2. An adjustable keystone assembly according to claim 1 wherein the opposed complementary side faces are vertical throughout the height of the respective blocks.

3. An adjustable keystone assembly according to claim 2 wherein the overall dimensions of each block are equal.

r o 4' I References Cited UNITED STATES PATENTS 2,360,285 10/ 1944 Sherman 52-86 3,220,367 11/1965 Stein 5289 3,252,436 5/1966 Hall 52-89 FOREIGN PATENTS 399,658 7/1924 Germany.

FRANK L. ABBOTT, Primary Examiner.

I L. RIDG ILL, Assistant Examiner.

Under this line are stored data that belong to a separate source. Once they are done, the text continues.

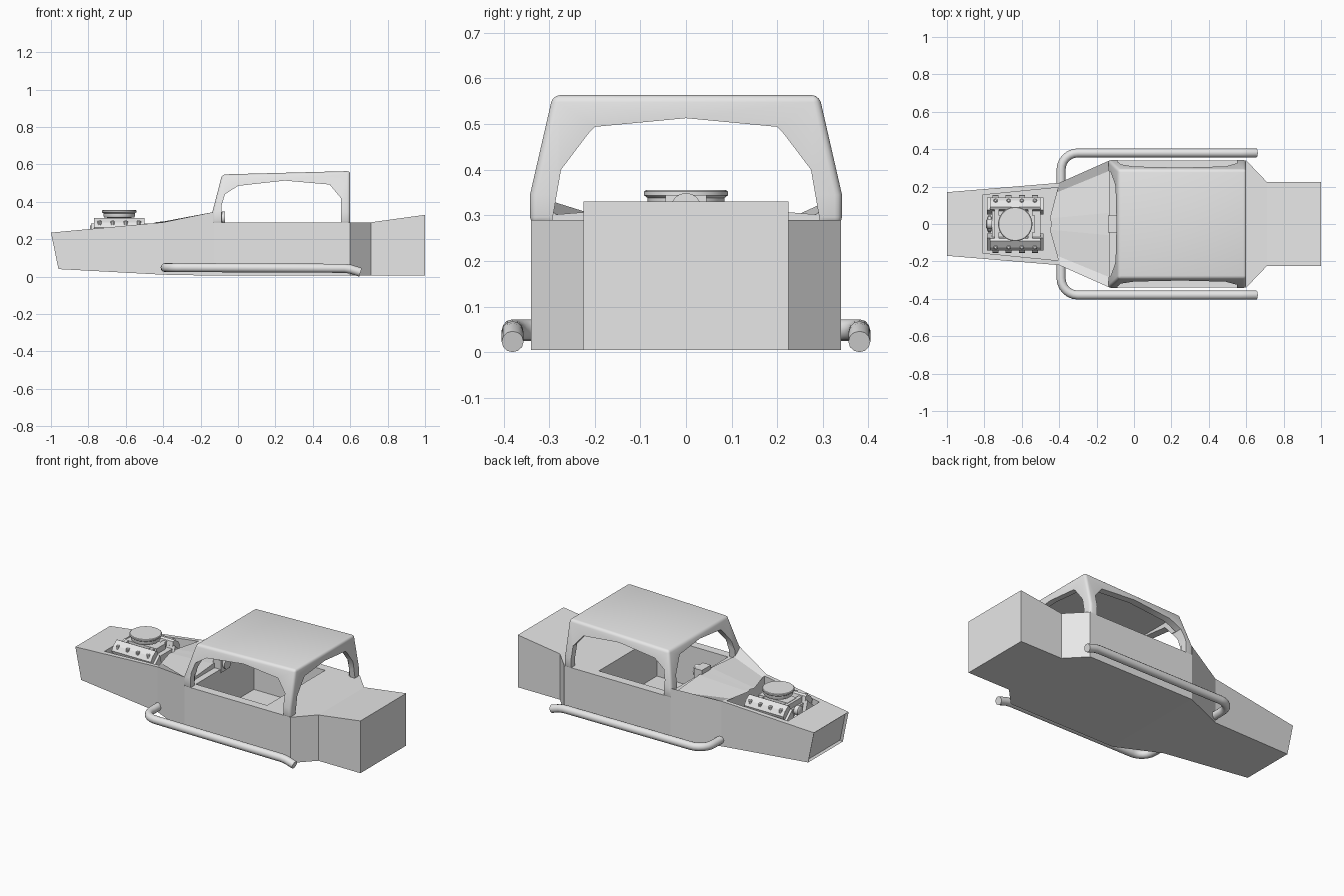
import bpy, bmesh, math
from mathutils import Vector

if "Cube" in bpy.data.objects:
    bpy.data.objects.remove(bpy.data.objects["Cube"])

grey = bpy.data.materials.new("plain grey")
grey.use_nodes = True
grey.diffuse_color = (0.8, 0.8, 0.8, 1)
grey.node_tree.nodes["Principled BSDF"].inputs["Base Color"].default_value = (0.8, 0.8, 0.8, 1)


def finish(name, bm):
    bmesh.ops.recalc_face_normals(bm, faces=bm.faces)
    mesh = bpy.data.meshes.new(name)
    bm.to_mesh(mesh)
    bm.free()
    mesh.materials.append(grey)
    ob = bpy.data.objects.new(name, mesh)
    bpy.context.collection.objects.link(ob)
    return ob


def activate(ob):
    bpy.ops.object.select_all(action='DESELECT')
    ob.select_set(True)
    bpy.context.view_layer.objects.active = ob


def smooth(ob, angle=35):
    activate(ob)
    bpy.ops.object.shade_smooth_by_angle(angle=math.radians(angle))


def loft(name, rings):
    """Closed solid through rings of equal point count."""
    bm = bmesh.new()
    rows = [[bm.verts.new(p) for p in ring] for ring in rings]
    n = len(rows[0])
    for a, b in zip(rows, rows[1:]):
        for i in range(n):
            j = (i + 1) % n
            bm.faces.new((a[i], a[j], b[j], b[i]))
    bm.faces.new(rows[0])
    bm.faces.new(rows[-1])
    return finish(name, bm)


def box(name, x0, x1, y0, y1, z0, z1):
    return loft(name, [[(x, y0, z0), (x, y1, z0), (x, y1, z1), (x, y0, z1)] for x in (x0, x1)])


def lathe(name, profile, centre, axis='Z', sides=24):
    def place(r, h, a):
        u, v = r * math.cos(a), r * math.sin(a)
        return Vector(centre) + Vector((u, v, h) if axis == 'Z' else (h, u, v))
    ob = loft(name, [[place(r, h, math.tau * k / sides) for k in range(sides)] for r, h in profile])
    smooth(ob)
    return ob


def cut(ob, cutter):
    mod = ob.modifiers.new("cut", 'BOOLEAN')
    mod.operation, mod.object, mod.solver = 'DIFFERENCE', cutter, 'EXACT'
    activate(ob)
    bpy.ops.object.modifier_apply(modifier=mod.name)
    bpy.data.objects.remove(cutter)


def pipe(name, points, radius):
    curve = bpy.data.curves.new(name, 'CURVE')
    curve.dimensions = '3D'
    curve.bevel_depth, curve.bevel_resolution, curve.use_fill_caps = radius, 4, True
    sp = curve.splines.new('POLY')
    sp.points.add(len(points) - 1)
    for p, co in zip(sp.points, points):
        p.co = (*co, 1)
    ob = bpy.data.objects.new(name, curve)
    bpy.context.collection.objects.link(ob)
    activate(ob)
    bpy.ops.object.convert(target='MESH')
    ob = bpy.context.object
    ob.data.materials.clear()
    ob.data.materials.append(grey)
    smooth(ob, 50)


# Body tub: x at bottom, x at top, half width, bottom z, top z
stations = [(-.96, -1, .17, .04, .235), (-.4, -.4, .22, .01, .29), (-.13, -.13, .34, .005, .29),
            (.6, .6, .34, .005, .29), (.71, .71, .225, .005, .29), (1, 1, .225, .005, .33)]
body = loft("body", [[(xb, -w, b), (xb, w, b), (xt, w, t), (xt, -w, t)] for xb, xt, w, b, t in stations])

# Engine bay and cabin recess
cut(body, loft("bay_cutter", [[(x, -w, .07), (x, w, .07), (x, w, .5), (x, -w, .5)]
                              for x, w in ((-.81, .155), (-.405, .195))]))
cut(body, box("cabin_cutter", -.09, .4, -.285, .285, .04, .5))

# Recessed grille in the nose
bm = bmesh.new()
bm.from_mesh(body.data)
bm.faces.ensure_lookup_table()
nose = min(bm.faces, key=lambda f: f.calc_center_median().x)
bmesh.ops.inset_region(bm, faces=[nose], thickness=.014)
bmesh.ops.translate(bm, verts=nose.verts, vec=(.014, 0, 0))
bm.to_mesh(body.data)
bm.free()

# Cowl between the engine bay and the cabin
def cowl_ring(half, bottom):
    top = half + [(x, -y, z) for x, y, z in reversed(half[:-1])]
    x, y, z = bottom
    return top + [(x, -y, z), (x, y, z)]

loft("cowl", [cowl_ring([(-.4, .22, .29), (-.41, .17, .292), (-.45, .03, .29), (-.44, 0, .29)], (-.4, .22, .28)),
              cowl_ring([(-.13, .34, .345), (-.13, .285, .302), (-.13, .06, .32), (-.13, 0, .32)], (-.13, .34, .28))])

# Cab: tapered shell with a rounded roof edge
def tier(x0, x1, w, z0, z1):
    return [(x0, -w, z0), (x1, -w, z1), (x1, w, z1), (x0, w, z0)]

cab = loft("cab_frame", [tier(-.137, .6, .342, .28, .28), tier(-.137, .6, .342, .345, .345),
                         tier(-.085, .6, .292, .546, .564)])
bev = cab.modifiers.new("round", 'BEVEL')
bev.width, bev.segments, bev.limit_method, bev.angle_limit = .016, 3, 'ANGLE', math.radians(40)
activate(cab)
bpy.ops.object.modifier_apply(modifier="round")
cut(cab, loft("hollow", [tier(-.095, .565, .302, .2, .2), tier(-.095, .565, .302, .345, .345),
                         tier(-.045, .565, .255, .517, .535)]))

# Window openings through the sides and through the ends
side = [(-.088, .2), (-.088, .38), (-.07, .44), (0, .485), (.25, .513),
        (.49, .492), (.55, .42), (.553, .2)]
cut(cab, loft("side_opening", [[(x, y, z) for x, z in side] for y in (-.6, .6)]))
half = [(.297, .2), (.293, .29), (.274, .4), (.215, .478), (.2, .494), (0, .513)]
end = half + [(-y, z) for y, z in reversed(half[:-1])]
cut(cab, loft("end_opening", [[(x, y, z) for y, z in end] for x in (-.4, .9)]))
smooth(cab, 30)

# Dashboard pod and column
box("dash_pod", -.14, -.085, -.045, .045, .27, .345)
lathe("gauge", [(.03, 0), (.034, .015), (.034, .02)], (-.09, 0, .315), 'X', 16)

# Side exhaust pipes
for s, label in ((1, "left"), (-1, "right")):
    bend = [(-.3 - .09 * math.cos(a), s * (.29 + .09 * math.sin(a)), .048)
            for a in (math.radians(15 * k) for k in range(7))]
    pipe(label + "_exhaust", [(-.39, s * .17, .048)] + bend +
         [(.57, s * .38, .044), (.6, s * .38, .04), (.655, s * .38, .023)], .024)

# Engine block, sump and intake
box("engine_block", -.76, -.5, -.07, .07, .06, .265)
box("intake_manifold", -.73, -.53, -.045, .045, .25, .3)
for x in (-.735, -.555):
    box("intake_runner", x - .012, x + .012, -.09, .09, .26, .298)
lathe("crank_pulley", [(.035, 0), (.045, .005), (.045, .02), (.035, .025)], (-.785, 0, .19), 'X', 16)
lathe("fan_pulley", [(.02, 0), (.028, .005), (.028, .03)], (-.79, 0, .25), 'X', 16)

# Tilted cylinder heads, valve covers and exhaust ports
for s, label in ((1, "left"), (-1, "right")):
    head = [(.05, .2), (.12, .16), (.142, .225), (.075, .285)]
    cover = [(.072, .28), (.135, .235), (.143, .262), (.125, .29), (.092, .312), (.078, .305)]
    loft(label + "_cylinder_head", [[(x, s * y, z) for y, z in head] for x in (-.785, -.485)])
    loft(label + "_valve_cover", [[(x, s * y, z) for y, z in cover] for x in (-.77, -.5)])
    for k in range(4):
        x = -.74 + k * .07
        lathe(label + "_cover_bolt", [(.011, 0), (.011, .02), (.006, .024)], (x, s * .125, .275), 'Z', 10)
        lathe(label + "_exhaust_port", [(.016, -.016), (.016, .016)], (x, s * .138, .215), 'X', 10)

# Air cleaner
lathe("air_cleaner", [(.045, .27), (.045, .312), (.08, .316), (.084, .322), (.084, .338),
                      (.092, .344), (.092, .352), (.088, .355)], (-.635, 0, 0), 'Z', 32)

Patent Citations
Cited PatentFiling datePublication dateApplicantTitle
US2360285 *Jul 16, 1943Oct 10, 1944Sherman John SArched construction and method for erecting same
US3220367 *Mar 2, 1962Nov 30, 1965Gen Refractories CoDivided taper brick
US3252436 *Aug 3, 1964May 24, 1966E J Lavino & CoRefractory brick and furnace construction
DE399658C *Jul 25, 1924Karl Gruener DrBaukasten
Referenced by
Citing PatentFiling datePublication dateApplicantTitle
US3635459 *Feb 29, 1968Jan 18, 1972Mare ArrigoRefractory brick having oblique surface
US3654741 *Mar 24, 1970Apr 11, 1972Montague L Meyer LtdManufacture of structural members and components
US3788015 *Feb 5, 1970Jan 29, 1974Reintjes G Co IncDesigning and building furnace structures with single size brick
US4569659 *Nov 4, 1982Feb 11, 1986Hoganas AbRefractory lining for a furnace
US4753622 *Oct 5, 1987Jun 28, 1988Yoshitsugu NakamaBuilding block kit
US5067295 *Sep 18, 1990Nov 26, 1991Pittsburgh Corning Corporation45 degree block
US5560172 *Aug 18, 1994Oct 1, 1996Brophy; Edward A.Reducer block for retaining walls
US8117791 *Sep 11, 2006Feb 21, 2012Tony BaccariniAbutment member
DE3419774A1 *May 26, 1984Dec 13, 1984Johannes HoeperRe-usable shuttering element for producing hollow filler block floors or the like
Classifications
U.S. Classification52/575, 52/574, 52/89, 110/331, 110/336, 52/608
International ClassificationE04B2/04, E04B2/12
Cooperative ClassificationE04B2/12
European ClassificationE04B2/12